DATA SHOWN:

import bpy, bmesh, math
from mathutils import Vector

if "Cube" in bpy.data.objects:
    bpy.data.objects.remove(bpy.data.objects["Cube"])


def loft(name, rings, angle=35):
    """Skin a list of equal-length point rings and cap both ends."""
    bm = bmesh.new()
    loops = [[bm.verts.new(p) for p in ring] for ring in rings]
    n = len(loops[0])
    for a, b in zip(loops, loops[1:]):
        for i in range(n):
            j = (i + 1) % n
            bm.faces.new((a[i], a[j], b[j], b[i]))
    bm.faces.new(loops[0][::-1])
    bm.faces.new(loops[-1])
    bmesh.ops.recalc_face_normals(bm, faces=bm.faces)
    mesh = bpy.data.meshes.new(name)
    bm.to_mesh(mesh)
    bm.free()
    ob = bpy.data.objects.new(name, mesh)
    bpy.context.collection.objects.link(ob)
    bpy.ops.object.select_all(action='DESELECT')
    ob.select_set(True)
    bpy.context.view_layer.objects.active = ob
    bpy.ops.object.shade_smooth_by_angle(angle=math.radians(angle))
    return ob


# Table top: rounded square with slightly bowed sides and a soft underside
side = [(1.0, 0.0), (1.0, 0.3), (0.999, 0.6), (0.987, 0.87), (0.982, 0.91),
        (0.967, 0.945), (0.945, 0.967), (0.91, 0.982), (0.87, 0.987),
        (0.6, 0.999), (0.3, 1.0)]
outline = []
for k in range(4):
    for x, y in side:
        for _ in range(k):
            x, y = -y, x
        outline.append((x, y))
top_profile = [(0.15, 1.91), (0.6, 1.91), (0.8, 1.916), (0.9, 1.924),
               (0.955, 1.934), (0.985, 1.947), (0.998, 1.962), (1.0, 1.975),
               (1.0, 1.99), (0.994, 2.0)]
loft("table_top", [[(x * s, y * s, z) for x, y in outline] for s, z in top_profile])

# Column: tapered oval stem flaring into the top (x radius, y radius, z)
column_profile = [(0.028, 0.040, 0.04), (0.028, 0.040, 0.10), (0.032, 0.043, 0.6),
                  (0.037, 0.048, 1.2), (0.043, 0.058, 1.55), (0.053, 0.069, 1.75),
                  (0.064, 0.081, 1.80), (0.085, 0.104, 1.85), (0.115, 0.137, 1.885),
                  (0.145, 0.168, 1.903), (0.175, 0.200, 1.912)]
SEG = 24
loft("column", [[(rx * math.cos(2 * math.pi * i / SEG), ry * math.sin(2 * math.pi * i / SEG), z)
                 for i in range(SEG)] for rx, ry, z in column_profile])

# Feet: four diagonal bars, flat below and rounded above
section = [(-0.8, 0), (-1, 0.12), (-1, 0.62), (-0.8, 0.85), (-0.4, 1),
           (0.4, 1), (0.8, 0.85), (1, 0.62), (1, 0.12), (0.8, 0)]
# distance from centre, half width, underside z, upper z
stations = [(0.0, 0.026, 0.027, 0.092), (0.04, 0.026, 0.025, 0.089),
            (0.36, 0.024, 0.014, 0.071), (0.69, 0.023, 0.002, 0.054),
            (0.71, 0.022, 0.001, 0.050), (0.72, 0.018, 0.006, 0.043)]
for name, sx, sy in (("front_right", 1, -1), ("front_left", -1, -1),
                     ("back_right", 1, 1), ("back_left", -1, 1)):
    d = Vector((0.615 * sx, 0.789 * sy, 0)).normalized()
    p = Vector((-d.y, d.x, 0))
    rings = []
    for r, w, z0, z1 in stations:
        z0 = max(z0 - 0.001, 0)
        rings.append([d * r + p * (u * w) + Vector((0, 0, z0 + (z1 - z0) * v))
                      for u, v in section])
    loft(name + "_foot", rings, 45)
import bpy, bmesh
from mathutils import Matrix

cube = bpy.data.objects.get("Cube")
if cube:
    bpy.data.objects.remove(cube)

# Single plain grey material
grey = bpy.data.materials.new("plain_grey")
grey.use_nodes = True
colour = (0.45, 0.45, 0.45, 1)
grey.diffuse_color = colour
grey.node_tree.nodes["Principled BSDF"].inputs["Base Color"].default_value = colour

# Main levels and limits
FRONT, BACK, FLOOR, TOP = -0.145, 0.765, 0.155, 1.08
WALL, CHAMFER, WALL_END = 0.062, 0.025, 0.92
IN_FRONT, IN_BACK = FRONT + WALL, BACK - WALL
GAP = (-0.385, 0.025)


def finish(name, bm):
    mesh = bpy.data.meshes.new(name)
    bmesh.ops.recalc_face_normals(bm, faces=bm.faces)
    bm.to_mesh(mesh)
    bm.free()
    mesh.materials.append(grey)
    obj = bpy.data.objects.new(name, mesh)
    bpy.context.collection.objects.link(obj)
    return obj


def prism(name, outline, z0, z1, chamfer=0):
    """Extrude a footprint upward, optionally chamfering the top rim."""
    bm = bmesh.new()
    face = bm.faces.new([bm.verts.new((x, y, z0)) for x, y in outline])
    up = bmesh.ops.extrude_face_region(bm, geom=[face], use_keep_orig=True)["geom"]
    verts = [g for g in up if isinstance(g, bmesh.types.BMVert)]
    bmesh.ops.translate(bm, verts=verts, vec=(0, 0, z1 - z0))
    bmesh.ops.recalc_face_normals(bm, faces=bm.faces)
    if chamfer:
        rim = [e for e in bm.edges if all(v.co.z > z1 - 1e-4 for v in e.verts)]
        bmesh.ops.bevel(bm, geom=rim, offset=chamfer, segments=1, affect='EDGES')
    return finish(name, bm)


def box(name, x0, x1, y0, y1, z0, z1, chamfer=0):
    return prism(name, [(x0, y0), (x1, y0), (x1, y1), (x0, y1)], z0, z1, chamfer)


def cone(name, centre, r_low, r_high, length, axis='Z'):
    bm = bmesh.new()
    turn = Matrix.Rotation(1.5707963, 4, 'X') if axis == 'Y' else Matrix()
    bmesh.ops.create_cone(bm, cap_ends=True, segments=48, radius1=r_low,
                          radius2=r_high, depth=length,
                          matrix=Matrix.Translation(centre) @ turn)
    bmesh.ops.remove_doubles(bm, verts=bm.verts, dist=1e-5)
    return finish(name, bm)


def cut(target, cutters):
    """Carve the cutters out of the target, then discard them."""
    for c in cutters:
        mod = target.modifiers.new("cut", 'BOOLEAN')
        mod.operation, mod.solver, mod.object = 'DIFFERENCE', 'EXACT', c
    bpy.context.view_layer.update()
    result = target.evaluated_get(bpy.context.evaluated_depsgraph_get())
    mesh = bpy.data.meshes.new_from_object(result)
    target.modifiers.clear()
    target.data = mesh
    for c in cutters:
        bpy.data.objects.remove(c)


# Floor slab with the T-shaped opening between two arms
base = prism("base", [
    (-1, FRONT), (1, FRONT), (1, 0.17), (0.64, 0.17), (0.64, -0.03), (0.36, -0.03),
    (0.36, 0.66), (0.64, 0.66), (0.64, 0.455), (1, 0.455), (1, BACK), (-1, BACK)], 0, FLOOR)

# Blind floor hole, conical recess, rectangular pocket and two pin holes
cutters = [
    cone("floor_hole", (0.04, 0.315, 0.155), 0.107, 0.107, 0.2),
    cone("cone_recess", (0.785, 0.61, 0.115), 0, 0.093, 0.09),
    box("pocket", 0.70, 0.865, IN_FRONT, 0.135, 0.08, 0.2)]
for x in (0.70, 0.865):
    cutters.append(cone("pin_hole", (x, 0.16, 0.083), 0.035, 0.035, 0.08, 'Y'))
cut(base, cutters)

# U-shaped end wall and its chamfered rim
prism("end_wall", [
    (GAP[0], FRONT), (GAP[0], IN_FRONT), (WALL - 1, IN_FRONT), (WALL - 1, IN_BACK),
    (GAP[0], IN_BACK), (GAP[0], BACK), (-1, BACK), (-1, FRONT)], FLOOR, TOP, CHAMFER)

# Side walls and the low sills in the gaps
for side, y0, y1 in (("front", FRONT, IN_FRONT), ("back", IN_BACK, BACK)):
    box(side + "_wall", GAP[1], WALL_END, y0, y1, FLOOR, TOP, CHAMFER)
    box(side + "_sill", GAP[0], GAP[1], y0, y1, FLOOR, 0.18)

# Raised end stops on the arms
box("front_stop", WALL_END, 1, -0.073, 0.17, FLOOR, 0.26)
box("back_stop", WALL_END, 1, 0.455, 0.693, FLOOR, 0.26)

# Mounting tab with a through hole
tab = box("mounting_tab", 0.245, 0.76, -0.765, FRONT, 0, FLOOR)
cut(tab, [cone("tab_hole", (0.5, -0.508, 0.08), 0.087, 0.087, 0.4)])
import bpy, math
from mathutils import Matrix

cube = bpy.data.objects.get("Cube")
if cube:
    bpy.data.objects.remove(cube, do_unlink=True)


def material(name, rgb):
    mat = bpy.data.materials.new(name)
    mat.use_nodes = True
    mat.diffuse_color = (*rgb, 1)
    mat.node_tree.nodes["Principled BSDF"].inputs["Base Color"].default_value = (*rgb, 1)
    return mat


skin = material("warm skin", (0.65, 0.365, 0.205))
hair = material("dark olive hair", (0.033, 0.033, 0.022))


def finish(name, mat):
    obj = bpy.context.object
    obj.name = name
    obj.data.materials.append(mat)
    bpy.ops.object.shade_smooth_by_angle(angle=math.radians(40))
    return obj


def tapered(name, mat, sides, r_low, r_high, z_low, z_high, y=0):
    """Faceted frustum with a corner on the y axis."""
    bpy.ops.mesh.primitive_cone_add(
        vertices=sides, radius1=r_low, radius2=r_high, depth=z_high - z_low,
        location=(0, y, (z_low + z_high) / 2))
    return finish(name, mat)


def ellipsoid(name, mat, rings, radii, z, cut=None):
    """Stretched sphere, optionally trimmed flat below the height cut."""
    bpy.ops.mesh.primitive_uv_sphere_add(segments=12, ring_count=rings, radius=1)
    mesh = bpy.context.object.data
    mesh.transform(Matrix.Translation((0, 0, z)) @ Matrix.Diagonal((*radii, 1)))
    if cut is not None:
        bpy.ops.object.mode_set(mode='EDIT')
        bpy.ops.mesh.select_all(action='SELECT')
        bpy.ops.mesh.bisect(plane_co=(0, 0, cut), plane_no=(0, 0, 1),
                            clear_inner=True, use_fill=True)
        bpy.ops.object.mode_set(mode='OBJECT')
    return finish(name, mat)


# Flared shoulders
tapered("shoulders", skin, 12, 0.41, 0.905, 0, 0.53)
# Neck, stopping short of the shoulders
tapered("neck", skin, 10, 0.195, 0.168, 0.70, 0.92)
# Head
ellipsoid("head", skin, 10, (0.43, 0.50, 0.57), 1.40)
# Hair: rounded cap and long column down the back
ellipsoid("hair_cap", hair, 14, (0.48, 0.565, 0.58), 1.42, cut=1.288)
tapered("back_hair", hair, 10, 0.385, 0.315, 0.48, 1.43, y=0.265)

YOUR ASSIGNMENT: The answer should be a single number: the count of lines in the data that include the string "with".

ANSWER SECTION: 4